Leonard Fraser leaned back in his chair in the room he shares with his wife Dorothy at the Fulton Special Care nursing home here in the South Bronx. I’d come over to talk with him about World War II.
He and Dorothy have been watching Ken Burns’s documentary, The War. "They got it basically right," he told me. "What you saw on TV is pretty much what it was like."
Leonard grew up in Harlem and was working in a midtown warehouse when he was drafted into the Army in 1942. After basic training at Fort Huachuca in Arizona, the camp reserved for African-Americans, he was sent to New Guinea. "First Battalion, Negro Division, 93rd Cavalry Reconnaissance: That was us. I was trained as an armorer. I could fix any gun you can name, big or small."
He served in the South Pacific for the duration of the war. The battles are mostly a blur to him now, or so he says. "Finschhaven . . . Molotai . . . all the big ones. The enemy was tough. We had to get them out of caves where they dug themselves in. They would die rather than surrender. They would throw themselves off of cliffs to commit suicide. I took a beautiful silver sword off the body of one of the officers. I have it in storage."
He paused, and his face grew blank. "I don’t remember a lot of what happened, but I remember how I felt. I was scared all the time — we all were — but there was nothing we could do about that. We just kept on."
"Malaria," his wife prompted. "You got malaria."
"Yes, I got malaria, we all did. It was jungle warfare. We just kept on."
"He doesn’t remember details anymore," Dorothy said. "He told me so many things, but now I can’t remember them either."
"It’s not a good thing to think about," Leonard said. "You have to forget."
Leonard Fraser got through over two years of combat uninjured. When he heard the news of the Japanese surrender, he sums up his feelings in one word: "Overjoyed."
They sent the troops back to the States packed in the ship like cattle. "He had to sleep on the floor all the way back," Dorothy said. "There were no cots for them."
Did he experience racial prejudice in the service?
"No, except that we were segregated. We fought hard and well, and the white soldiers came to respect us. The only prejudice I remember was stepping off the train in New Orleans for a break on the way out to Arizona.
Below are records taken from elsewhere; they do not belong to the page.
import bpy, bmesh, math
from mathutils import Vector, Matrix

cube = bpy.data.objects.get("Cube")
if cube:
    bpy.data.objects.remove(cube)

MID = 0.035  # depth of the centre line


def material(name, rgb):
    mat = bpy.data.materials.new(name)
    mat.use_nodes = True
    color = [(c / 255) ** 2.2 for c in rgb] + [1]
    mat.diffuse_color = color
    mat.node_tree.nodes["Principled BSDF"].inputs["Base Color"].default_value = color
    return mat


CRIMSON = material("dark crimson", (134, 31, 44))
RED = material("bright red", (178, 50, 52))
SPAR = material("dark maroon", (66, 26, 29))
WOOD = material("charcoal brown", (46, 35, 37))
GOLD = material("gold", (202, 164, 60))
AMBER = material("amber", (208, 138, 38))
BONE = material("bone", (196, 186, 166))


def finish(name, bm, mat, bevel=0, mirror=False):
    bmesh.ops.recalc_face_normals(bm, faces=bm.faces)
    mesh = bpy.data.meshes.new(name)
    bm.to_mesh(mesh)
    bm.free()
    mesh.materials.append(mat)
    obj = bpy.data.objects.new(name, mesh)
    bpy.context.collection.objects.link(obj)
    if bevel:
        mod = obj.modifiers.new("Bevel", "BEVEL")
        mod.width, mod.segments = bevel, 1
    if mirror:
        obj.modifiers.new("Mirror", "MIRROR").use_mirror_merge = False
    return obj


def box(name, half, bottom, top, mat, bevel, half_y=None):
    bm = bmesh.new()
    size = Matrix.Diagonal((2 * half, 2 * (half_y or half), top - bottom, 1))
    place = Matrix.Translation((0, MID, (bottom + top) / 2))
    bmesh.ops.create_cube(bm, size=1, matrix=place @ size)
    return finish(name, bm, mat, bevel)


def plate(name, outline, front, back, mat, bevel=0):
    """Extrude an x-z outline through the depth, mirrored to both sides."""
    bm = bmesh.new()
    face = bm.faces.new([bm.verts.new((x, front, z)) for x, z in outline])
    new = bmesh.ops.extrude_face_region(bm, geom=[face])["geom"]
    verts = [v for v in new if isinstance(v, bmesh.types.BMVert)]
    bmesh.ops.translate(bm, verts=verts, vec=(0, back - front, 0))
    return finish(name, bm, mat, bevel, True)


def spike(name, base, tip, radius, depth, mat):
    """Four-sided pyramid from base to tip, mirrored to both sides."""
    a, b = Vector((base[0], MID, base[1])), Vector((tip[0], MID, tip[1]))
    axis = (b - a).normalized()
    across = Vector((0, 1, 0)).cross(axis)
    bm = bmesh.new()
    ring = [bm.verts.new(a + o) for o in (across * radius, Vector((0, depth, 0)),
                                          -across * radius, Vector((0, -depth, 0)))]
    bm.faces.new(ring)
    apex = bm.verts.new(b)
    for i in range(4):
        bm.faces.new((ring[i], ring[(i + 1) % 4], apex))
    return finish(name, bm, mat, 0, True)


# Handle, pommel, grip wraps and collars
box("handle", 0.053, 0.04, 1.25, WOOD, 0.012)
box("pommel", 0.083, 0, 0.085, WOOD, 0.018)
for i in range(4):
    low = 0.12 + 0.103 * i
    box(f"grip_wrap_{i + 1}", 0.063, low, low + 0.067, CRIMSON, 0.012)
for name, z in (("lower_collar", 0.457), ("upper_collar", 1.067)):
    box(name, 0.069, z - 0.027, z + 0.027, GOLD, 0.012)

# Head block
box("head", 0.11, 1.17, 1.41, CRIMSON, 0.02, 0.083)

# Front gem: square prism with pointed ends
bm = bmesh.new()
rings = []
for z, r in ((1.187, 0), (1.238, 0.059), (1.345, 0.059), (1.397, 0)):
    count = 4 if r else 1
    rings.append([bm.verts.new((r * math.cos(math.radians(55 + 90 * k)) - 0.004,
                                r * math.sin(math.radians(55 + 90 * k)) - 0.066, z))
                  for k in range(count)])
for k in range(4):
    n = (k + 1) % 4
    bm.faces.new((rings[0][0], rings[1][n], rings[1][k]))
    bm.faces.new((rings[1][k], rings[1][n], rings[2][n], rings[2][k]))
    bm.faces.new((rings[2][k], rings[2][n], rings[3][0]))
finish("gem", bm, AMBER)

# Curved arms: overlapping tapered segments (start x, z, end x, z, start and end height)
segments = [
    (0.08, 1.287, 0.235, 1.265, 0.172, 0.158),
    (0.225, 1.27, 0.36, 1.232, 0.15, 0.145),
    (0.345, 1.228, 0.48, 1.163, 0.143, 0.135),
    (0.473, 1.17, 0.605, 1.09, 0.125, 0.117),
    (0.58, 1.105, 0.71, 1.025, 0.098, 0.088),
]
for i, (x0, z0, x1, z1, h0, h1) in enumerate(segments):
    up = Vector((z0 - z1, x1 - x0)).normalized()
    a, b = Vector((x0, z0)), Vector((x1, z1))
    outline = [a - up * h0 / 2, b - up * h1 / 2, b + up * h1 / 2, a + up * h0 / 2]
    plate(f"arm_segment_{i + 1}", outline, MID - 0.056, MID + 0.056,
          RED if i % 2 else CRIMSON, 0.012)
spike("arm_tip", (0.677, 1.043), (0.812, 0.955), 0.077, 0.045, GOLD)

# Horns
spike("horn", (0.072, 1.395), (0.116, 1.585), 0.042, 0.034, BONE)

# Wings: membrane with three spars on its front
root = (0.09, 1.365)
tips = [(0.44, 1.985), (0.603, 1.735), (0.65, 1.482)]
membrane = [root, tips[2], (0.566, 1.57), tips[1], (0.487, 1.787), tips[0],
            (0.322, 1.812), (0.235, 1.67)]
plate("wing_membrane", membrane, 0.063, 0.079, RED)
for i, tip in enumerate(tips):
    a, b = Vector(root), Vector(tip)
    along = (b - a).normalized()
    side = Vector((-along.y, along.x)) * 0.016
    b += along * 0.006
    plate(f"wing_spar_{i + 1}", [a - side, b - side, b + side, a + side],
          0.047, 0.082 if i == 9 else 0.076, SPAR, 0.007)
We had to use ‘colored’ bathrooms and eat in the ‘colored’ section of the restaurant. I didn’t like that. But that was just the South, not the Army."
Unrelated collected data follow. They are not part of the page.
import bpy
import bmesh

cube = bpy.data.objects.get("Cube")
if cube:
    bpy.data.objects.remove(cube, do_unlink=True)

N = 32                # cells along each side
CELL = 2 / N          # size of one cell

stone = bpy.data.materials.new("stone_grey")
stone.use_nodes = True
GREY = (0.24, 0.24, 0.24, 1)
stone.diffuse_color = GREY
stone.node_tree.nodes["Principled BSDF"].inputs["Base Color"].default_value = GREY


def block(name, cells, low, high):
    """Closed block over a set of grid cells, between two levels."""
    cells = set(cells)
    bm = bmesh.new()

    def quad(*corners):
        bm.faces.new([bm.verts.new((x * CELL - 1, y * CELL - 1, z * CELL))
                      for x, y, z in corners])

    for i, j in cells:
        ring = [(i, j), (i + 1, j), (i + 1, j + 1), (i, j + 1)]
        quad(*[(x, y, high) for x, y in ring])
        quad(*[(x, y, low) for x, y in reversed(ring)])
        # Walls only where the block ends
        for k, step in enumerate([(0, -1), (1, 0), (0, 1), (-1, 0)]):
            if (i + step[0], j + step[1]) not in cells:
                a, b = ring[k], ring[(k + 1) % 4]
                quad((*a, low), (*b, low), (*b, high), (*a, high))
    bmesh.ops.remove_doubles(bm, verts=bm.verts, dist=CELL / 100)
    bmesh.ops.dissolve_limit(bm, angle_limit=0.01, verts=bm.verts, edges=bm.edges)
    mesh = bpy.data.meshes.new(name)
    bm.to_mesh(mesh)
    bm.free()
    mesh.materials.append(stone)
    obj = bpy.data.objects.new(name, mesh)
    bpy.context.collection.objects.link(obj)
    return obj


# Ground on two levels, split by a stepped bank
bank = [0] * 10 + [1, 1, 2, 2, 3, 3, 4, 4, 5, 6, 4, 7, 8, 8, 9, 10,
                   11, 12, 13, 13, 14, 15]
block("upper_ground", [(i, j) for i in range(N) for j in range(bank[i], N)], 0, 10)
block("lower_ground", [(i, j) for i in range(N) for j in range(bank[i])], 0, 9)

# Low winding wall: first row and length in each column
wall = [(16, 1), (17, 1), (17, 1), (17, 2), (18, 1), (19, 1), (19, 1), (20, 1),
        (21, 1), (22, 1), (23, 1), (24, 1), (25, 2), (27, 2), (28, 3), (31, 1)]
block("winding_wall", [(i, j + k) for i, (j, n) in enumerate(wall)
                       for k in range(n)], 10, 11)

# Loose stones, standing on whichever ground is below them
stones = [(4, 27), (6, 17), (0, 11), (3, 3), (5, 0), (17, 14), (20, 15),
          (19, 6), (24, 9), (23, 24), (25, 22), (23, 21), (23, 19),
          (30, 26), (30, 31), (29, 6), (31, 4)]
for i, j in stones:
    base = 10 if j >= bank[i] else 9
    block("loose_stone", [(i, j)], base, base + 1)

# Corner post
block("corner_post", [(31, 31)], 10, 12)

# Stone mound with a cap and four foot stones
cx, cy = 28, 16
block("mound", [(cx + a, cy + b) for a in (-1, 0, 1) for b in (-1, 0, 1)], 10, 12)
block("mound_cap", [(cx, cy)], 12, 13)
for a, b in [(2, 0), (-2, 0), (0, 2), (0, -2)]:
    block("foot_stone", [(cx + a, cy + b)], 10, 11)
When he returned home, his old job at the warehouse was waiting for him. Soon he met Dorothy, a native of Jamaica who had just come to New York to study fashion design and dress-making. It was mutual love at first sight.
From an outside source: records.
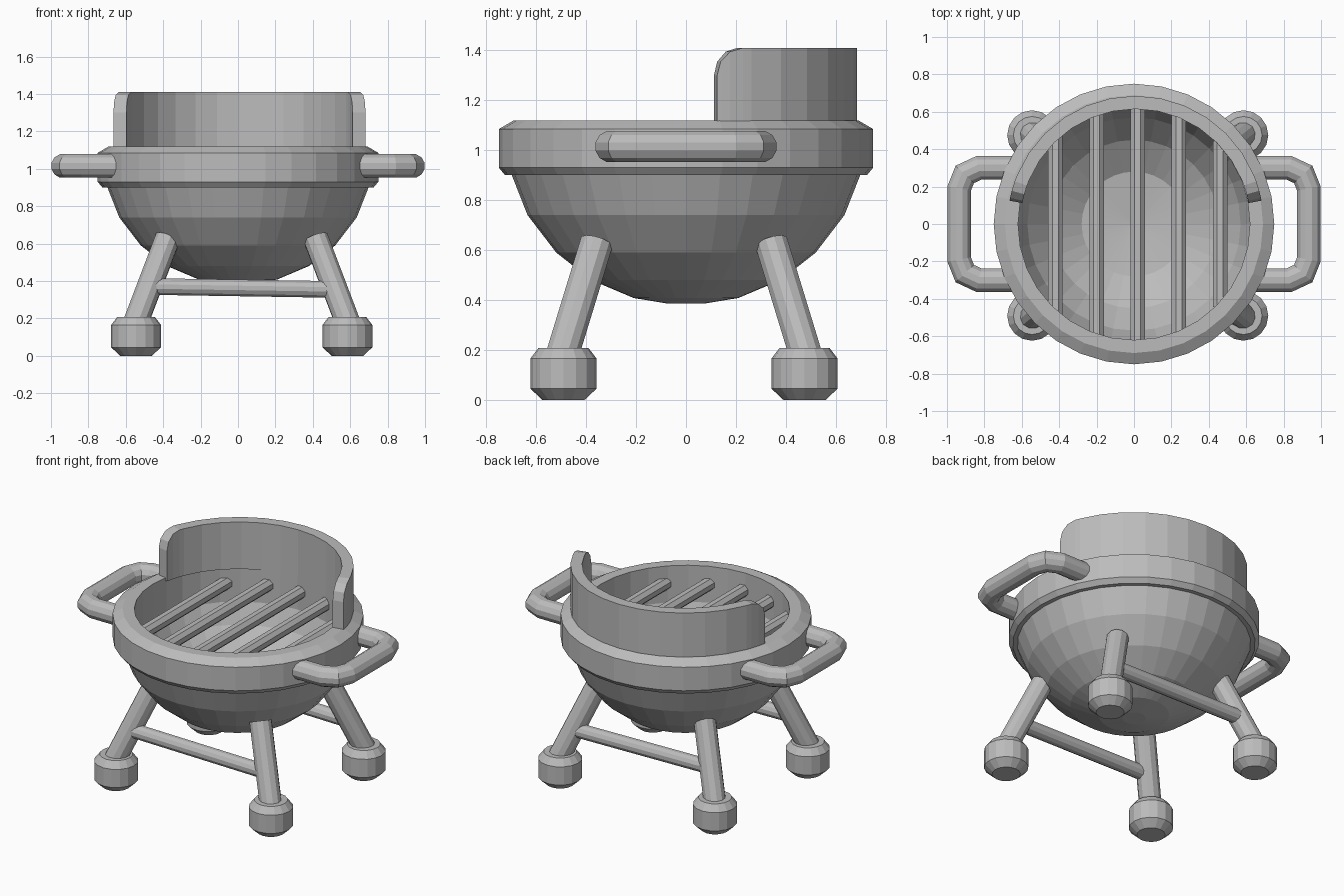
import bpy, bmesh, math
from mathutils import Vector

cube = bpy.data.objects.get("Cube")
if cube:
    bpy.data.objects.remove(cube, do_unlink=True)

grey = bpy.data.materials.new("plain_grey")
grey.use_nodes = True
COLOUR = (0.5, 0.5, 0.5, 1)
grey.diffuse_color = COLOUR
grey.node_tree.nodes["Principled BSDF"].inputs["Base Color"].default_value = COLOUR


def finish(name, bm):
    bmesh.ops.remove_doubles(bm, verts=bm.verts, dist=0.0001)
    bmesh.ops.recalc_face_normals(bm, faces=bm.faces)
    mesh = bpy.data.meshes.new(name)
    bm.to_mesh(mesh)
    bm.free()
    mesh.materials.append(grey)
    obj = bpy.data.objects.new(name, mesh)
    bpy.context.collection.objects.link(obj)
    return obj


def lathe(name, profile, sides, loc=(0, 0, 0)):
    """Spin a radius/height profile around z."""
    bm = bmesh.new()
    verts = [bm.verts.new((r, 0, z)) for r, z in profile]
    edges = [bm.edges.new(pair) for pair in zip(verts, verts[1:])]
    bmesh.ops.spin(bm, geom=verts + edges, cent=(0, 0, 0), axis=(0, 0, 1),
                   angle=math.tau, steps=sides, use_duplicate=False)
    finish(name, bm).location = loc


def tube(name, path, radius, sides=12):
    """Sweep a round section along a path with mitred corners."""
    bm = bmesh.new()
    pts = [Vector(p) for p in path]
    rings = []
    for i, p in enumerate(pts):
        d_in = (p - pts[i - 1]).normalized() if i else (pts[1] - p).normalized()
        d_out = (pts[i + 1] - p).normalized() if i < len(pts) - 1 else d_in
        d = (d_in + d_out).normalized()
        up = Vector((0, 0, 1)) if abs(d.z) < 0.7 else Vector((1, 0, 0))
        side = d.cross(up).normalized()
        up = side.cross(d)
        stretch = 1 / max(d.dot(d_in), 0.5)
        ring = []
        for k in range(sides):
            a = math.tau * (k + 0.5) / sides
            ring.append(bm.verts.new(p + radius * (side * math.cos(a) * stretch + up * math.sin(a))))
        rings.append(ring)
    for a, b in zip(rings, rings[1:]):
        for k in range(sides):
            n = (k + 1) % sides
            bm.faces.new((a[k], a[n], b[n], b[k]))
    bm.faces.new(rings[0])
    bm.faces.new(rings[-1])
    finish(name, bm)


# Hollow bowl, outer and inner shell in one profile
lathe("bowl", [(0, 0.385), (0.07, 0.385), (0.21, 0.408), (0.38, 0.48), (0.52, 0.59),
               (0.635, 0.74), (0.70, 0.905), (0.64, 0.92), (0.57, 0.75),
               (0.45, 0.60), (0.28, 0.49), (0, 0.46)], 32)

# Thick chamfered rim
lathe("rim", [(0.62, 0.88), (0.68, 0.90), (0.725, 0.90), (0.75, 0.93), (0.75, 1.085),
              (0.69, 1.12), (0.62, 1.12), (0.62, 0.88)], 32)

# Curved wind guard with rounded upper corners
bm = bmesh.new()
START, CORNER, LOW, TOP = 10.5, 9, 1.10, 1.41
ease = [(CORNER * (1 - math.cos(t)), 0.11 * (1 - math.sin(t)))
        for t in (math.radians(30 * k) for k in range(4))]
columns = [(START + a, TOP - drop) for a, drop in ease]
columns += [(90 + 11.25 * k, TOP) for k in range(-6, 7)]
columns += [(180 - START - a, TOP - drop) for a, drop in reversed(ease)]
loops = []
for angle, top in columns:
    c, s = math.cos(math.radians(angle)), math.sin(math.radians(angle))
    loops.append([bm.verts.new((r * c + 0.008, r * s, z))
                  for r, z in ((0.615, LOW), (0.685, LOW), (0.685, top), (0.615, top))])
for a, b in zip(loops, loops[1:]):
    for k in range(4):
        n = (k + 1) % 4
        bm.faces.new((a[k], a[n], b[n], b[k]))
bm.faces.new(loops[0])
bm.faces.new(loops[-1])
finish("wind_guard", bm)

# Grill bars
for i in range(5):
    x = 0.02 + 0.22 * (i - 2)
    half = math.sqrt(0.64 ** 2 - x ** 2)
    tube(f"grill_bar_{i + 1}", [(x, -half, 1.0), (x, half, 1.0)], 0.042, 8)

# Side handles
for side, name in ((1, "left_handle"), (-1, "right_handle")):
    half = [(0.65, 0.30), (0.83, 0.30), (0.905, 0.265), (0.935, 0.19)]
    path = half + [(x, -y) for x, y in reversed(half)]
    tube(name, [(side * x, y, 1.015) for x, y in path], 0.065)

# Splayed legs, feet and cross braces
OX, OY = 0.02, -0.008
for sy, end in ((-1, "front"), (1, "back")):
    for sx, side in ((1, "left"), (-1, "right")):
        x, y = OX + sx * 0.565, OY + sy * 0.483
        tube(f"{end}_{side}_leg",
             [(OX + sx * 0.585, y + sy * 0.02, 0.13), (OX + sx * 0.395, OY + sy * 0.35, 0.63)], 0.068)
        lathe(f"{end}_{side}_foot", [(0, 0), (0.085, 0), (0.133, 0.045), (0.133, 0.165),
                                     (0.10, 0.208), (0, 0.208)], 16, (x, y, 0))
    y = OY + sy * 0.44
    tube(f"{end}_brace", [(OX - 0.47, y, 0.37), (OX + 0.47, y, 0.355)], 0.046)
"He was such a handsome guy," she recalled, "and a great dancer. But I wanted to make sure about him. The first thing I asked him was, ‘Do you have a job?’ The second thing was, ‘Do you have a bank account?’ When he took me to meet his mother, I knew we would all get along. I even looked a little like her. We all fit in together. We got married in 1947."
"That’s a war in itself," Leonard laughed.
Their life together was not easy, Dorothy told me. When the warehouse closed down in the mid-1950’s, Leonard did handyman work while Dorothy supplemented the family income designing and making dresses. They had two children, Lenny and June; Lenny died suddenly in 1993. They have three grandchildren.
Tormented by memories of battle, he was in and out of V.A. hospitals all his life. "He has ‘war syndrome,’" Dorothy said. "It’s like he’s there sometimes."
In the mid-1960’s, the family moved into a spacious apartment in the new Webster Houses, a city project in the South Bronx, where they remained for 40 years while the neighborhood disintegrated around them. Leonard became what’s known today as an "outsider artist." He would bring home items he found in the street and make colorful arrays of them in little shrines around the apartment. In the foyer, he had a collection of unmatched baby shoes, meticulously arranged by size and surrounded by American flags. On my visits to their home over the years, Dorothy would complain about the clutter but was resigned to it: "It’s Lenny’s way."
Last year, when Dorothy’s diabetes made her unable to walk, their daughter found a place for both of them in Fulton Special Care, a spotless facility with a pleasant and helpful staff, and good food — too good, according to Dorothy.
"Look at him!" she complained. "He used to be so skinny, and here he’s put on 20 pounds!"
That doesn’t bother Leonard. Untroubled by physical ailments, still youthful in appearance, and preserving the impish smile of a fresh recruit, he celebrated his 86th birthday last week.
But he keeps pondering the war he was in, and all the wars that have happened since.
"When you’re out there under fire, you ask yourself many times: What are you here for? What are you doing? You’ve got to fight for your life."
He turned silent a moment, then said, "If I had to do it again, it would be questionable. Was it worth it? Sixty years later, you turn around and people are still fighting."
"You can write this down: Don’t ever call up Sergeant Fraser again."